Picozzi, who took office in January 2021, took to Facebook on Thursday saying: “This morning it was brought to my attention that some of my staff and department managers who came on board at the start of my term did not have our co-pays our medical coverage deducted from our weekly paychecks.

The deductions, which are made as part of employee health insurance cost sharing, should have started in February 2021, he said.

“It appears to have been missed because the person responsible for launching it was away due to COVID,” Picozzi wrote. “I never noticed it personally because my pay is electronically deposited and I never look at what is deducted.”

Picozzi said deductions will begin immediately as part of reimbursement plans for him and other employees. “I am posting this publicly because I believe in full disclosure and transparency,” he wrote.

On Monday, the mayor’s press secretary, Elizabeth Tufts, provided details in response to a Globe inquiry.

She said Picozzi, city chief financial officer Peder A. Schaefer, and chief of staff Susan Nahabedian each owed $5,000 under family health insurance plans, and Tufts said she owed $2,000 under an individual health plan. She said they all started working for the city on the same day.

City Treasurer Lynne Prodger brought the matter to Picozzi’s attention, Tufts said. The city is not releasing the name of the person, referenced in Picozzi’s Facebook post, who was out with COVID at the time, she said.

All four employees have signed a repayment plan, agreeing that double the normal premium will be deducted until monies owed are repaid, Tufts said. If their employment ends first, the full amount will become due, she said.

“A check is being made on all other employees to ensure this error has not occurred with other employees,” Tufts said. The city’s information technology department “is building a better system,” she said.

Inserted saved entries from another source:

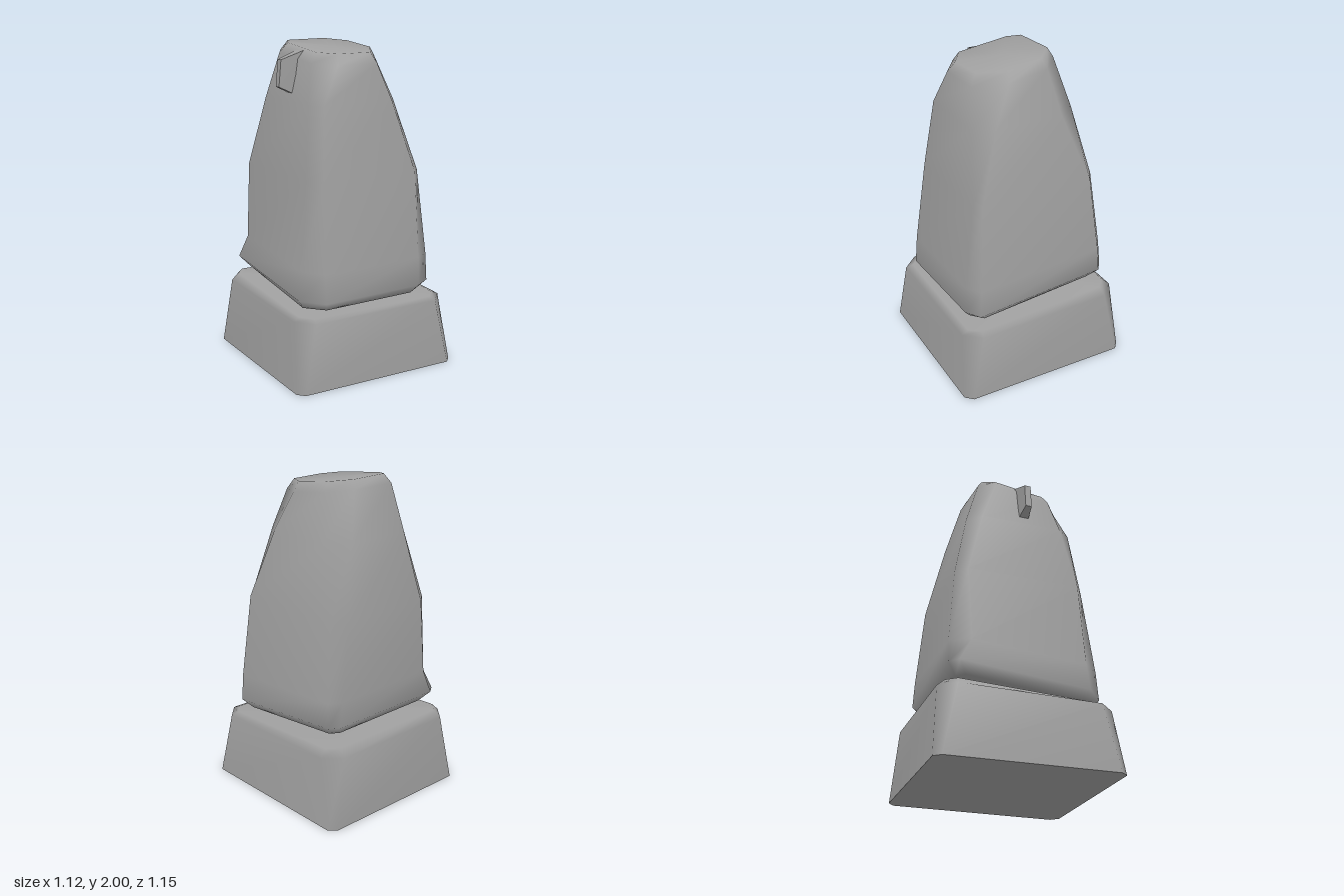
import * as THREE from 'three';

const stone = new THREE.MeshStandardMaterial({ color: 0xa0a0a0 });
stone.name = 'grey stone';

// Skin between rings of [x, z] corners; each ring lies on the plane y + slope * z.
// Shared vertices let large faces dominate the normals, so the bevels look soft.
function loft(rings, capBottom, capTop) {
  const pos = [], idx = [], n = rings[0].pts.length;
  const height = (r, z) => r.y + (r.slope || 0) * z;
  for (const r of rings) for (const [x, z] of r.pts) pos.push(x, height(r, z), z);
  for (let k = 0; k < rings.length - 1; k++) {
    for (let i = 0; i < n; i++) {
      const j = (i + 1) % n;
      const a = k * n + i, b = k * n + j, c = a + n, d = b + n;
      idx.push(b, a, c, b, c, d);
    }
  }
  const cap = (k, up) => {
    const r = rings[k], m = pos.length / 3;
    const x = r.pts.reduce((s, p) => s + p[0], 0) / n;
    const z = r.pts.reduce((s, p) => s + p[1], 0) / n;
    pos.push(x, height(r, z), z);
    for (let i = 0; i < n; i++) {
      const a = k * n + i, b = k * n + (i + 1) % n;
      if (up) idx.push(m, b, a); else idx.push(m, a, b);
    }
  };
  if (capBottom) cap(0, false);
  if (capTop) cap(rings.length - 1, true);
  const g = new THREE.BufferGeometry();
  g.setAttribute('position', new THREE.Float32BufferAttribute(pos, 3));
  g.setIndex(idx);
  g.computeVertexNormals();
  return g;
}

// Corners run back left, back right, front right, front left, two points each
const plinthRings = [
  { y: 0, pts: [[-0.53, -0.53], [-0.49, -0.575], [0.51, -0.56], [0.555, -0.52],
    [0.545, 0.53], [0.50, 0.575], [-0.52, 0.555], [-0.56, 0.51]] },
  { y: 0.425, slope: -0.025, pts: [[-0.50, -0.44], [-0.41, -0.54], [0.43, -0.53], [0.525, -0.43],
    [0.515, 0.44], [0.42, 0.54], [-0.43, 0.525], [-0.525, 0.42]] },
  { y: 0.455, slope: -0.055, pts: [[-0.46, -0.43], [-0.40, -0.49], [0.41, -0.48], [0.48, -0.42],
    [0.47, 0.43], [0.41, 0.495], [-0.42, 0.48], [-0.48, 0.41]] },
];

const bodyRings = [
  { y: 0.495, slope: -0.1, pts: [[-0.40, -0.37], [-0.34, -0.41], [0.35, -0.41], [0.40, -0.37],
    [0.39, 0.37], [0.31, 0.43], [-0.31, 0.44], [-0.42, 0.35]] },
  { y: 0.555, slope: -0.1, pts: [[-0.455, -0.42], [-0.39, -0.468], [0.40, -0.465], [0.455, -0.42],
    [0.44, 0.42], [0.34, 0.475], [-0.34, 0.49], [-0.463, 0.38]] },
  { y: 0.72, slope: -0.08, pts: [[-0.43, -0.34], [-0.33, -0.455], [0.38, -0.46], [0.448, -0.41],
    [0.435, 0.41], [0.34, 0.465], [-0.34, 0.475], [-0.435, 0.37]] },
  { y: 1.22, pts: [[-0.40, -0.36], [-0.32, -0.425], [0.30, -0.43], [0.39, -0.37],
    [0.385, 0.37], [0.34, 0.41], [-0.31, 0.41], [-0.395, 0.35]] },
  { y: 1.65, pts: [[-0.33, -0.25], [-0.25, -0.335], [0.19, -0.34], [0.30, -0.21],
    [0.295, 0.23], [0.21, 0.345], [-0.27, 0.35], [-0.33, 0.27]] },
  { y: 1.91, slope: -0.12, pts: [[-0.285, -0.15], [-0.22, -0.25], [0.10, -0.265], [0.225, -0.15],
    [0.24, 0.11], [0.13, 0.30], [-0.15, 0.31], [-0.275, 0.21]] },
  { y: 1.97, slope: -0.12, pts: [[-0.235, -0.135], [-0.19, -0.215], [0.08, -0.235], [0.19, -0.13],
    [0.21, 0.10], [0.11, 0.255], [-0.12, 0.27], [-0.23, 0.19]] },
];

export function createModel() {
  const model = new THREE.Group();
  model.name = 'standingStone';
  const add = (name, geometry) => {
    const mesh = new THREE.Mesh(geometry, stone);
    mesh.name = name;
    model.add(mesh);
    return mesh;
  };

  add('plinth', loft(plinthRings, false, true));
  add('plinthUnderside', loft(plinthRings.slice(0, 1), true, false));
  add('body', loft(bodyRings, true, true));

  // Small wedge near the top of the side, tapering outward
  const nub = new THREE.BoxGeometry(0.17, 1, 1);
  const p = nub.attributes.position;
  for (let i = 0; i < p.count; i++) {
    const outer = p.getX(i) < 0, top = p.getY(i) > 0, front = p.getZ(i) > 0;
    p.setXYZ(i,
      outer ? (top ? -0.385 : -0.40) : -0.23,
      outer ? (top ? 1.90 : 1.74) : (top ? 1.955 : 1.66),
      outer ? (front ? 0.05 : 0.01) : (front ? 0.07 : -0.015));
  }
  nub.computeVertexNormals();
  add('sideNub', nub);

  return model;
}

“The mayor will not comment beyond that,” Tufts said.

Picozzi received praise for his announcement on Facebook.

“Thank you for your honesty,” Micky Kotkofski wrote. “No one would have known…except God. Good for you!”

“It’s good to be open about it,” wrote Christopher Cioe. “I think it raises valid questions about city-wide reconciliation and auditing. Humans make mistakes, it’s inevitable, but ideally there are redundancies to catch it like this example. Ideally for each department of the city. This way no one can claim it to be a fraud or misinterpret it to be anything other than an error. »

But Picozzi’s message also drew some skepticism and criticism.

“I find it disturbing that you, your staff and your administrators pay so little attention to detail,” Mary-Ann McCurry wrote. “If you don’t realize such an error in your own paycheck, how is there attention to detail in running the city? You had no choice but to come. After all, you had to try to get in front.

Rob Cote, a Warwick resident who often speaks at city council meetings, questioned why Picozzi and the others were getting 16 months to repay the money after receiving 16 months of “gold-plated” health insurance. “If I was $5,000 behind on my sewer bill, would the city put me on a payment plan?” He asked. “No, they would put my house up for sale for taxes, and I would have to pay the full amount with interest and penalties, but the mayor gets special treatment.”

Cote also asked why Picozzi, who receives a salary of $100,000, and the others cannot repay the full amount at once. “Are these people so fiscally dysfunctional that they don’t have $5,000 to make the town whole?” he said. “If he makes $100,000 and doesn’t have $5,000, that guy doesn’t deserve to be mayor of the Monopoly game, for god’s sake.”


Edward Fitzpatrick can be contacted at [email protected] Follow him on Twitter @FitzProv.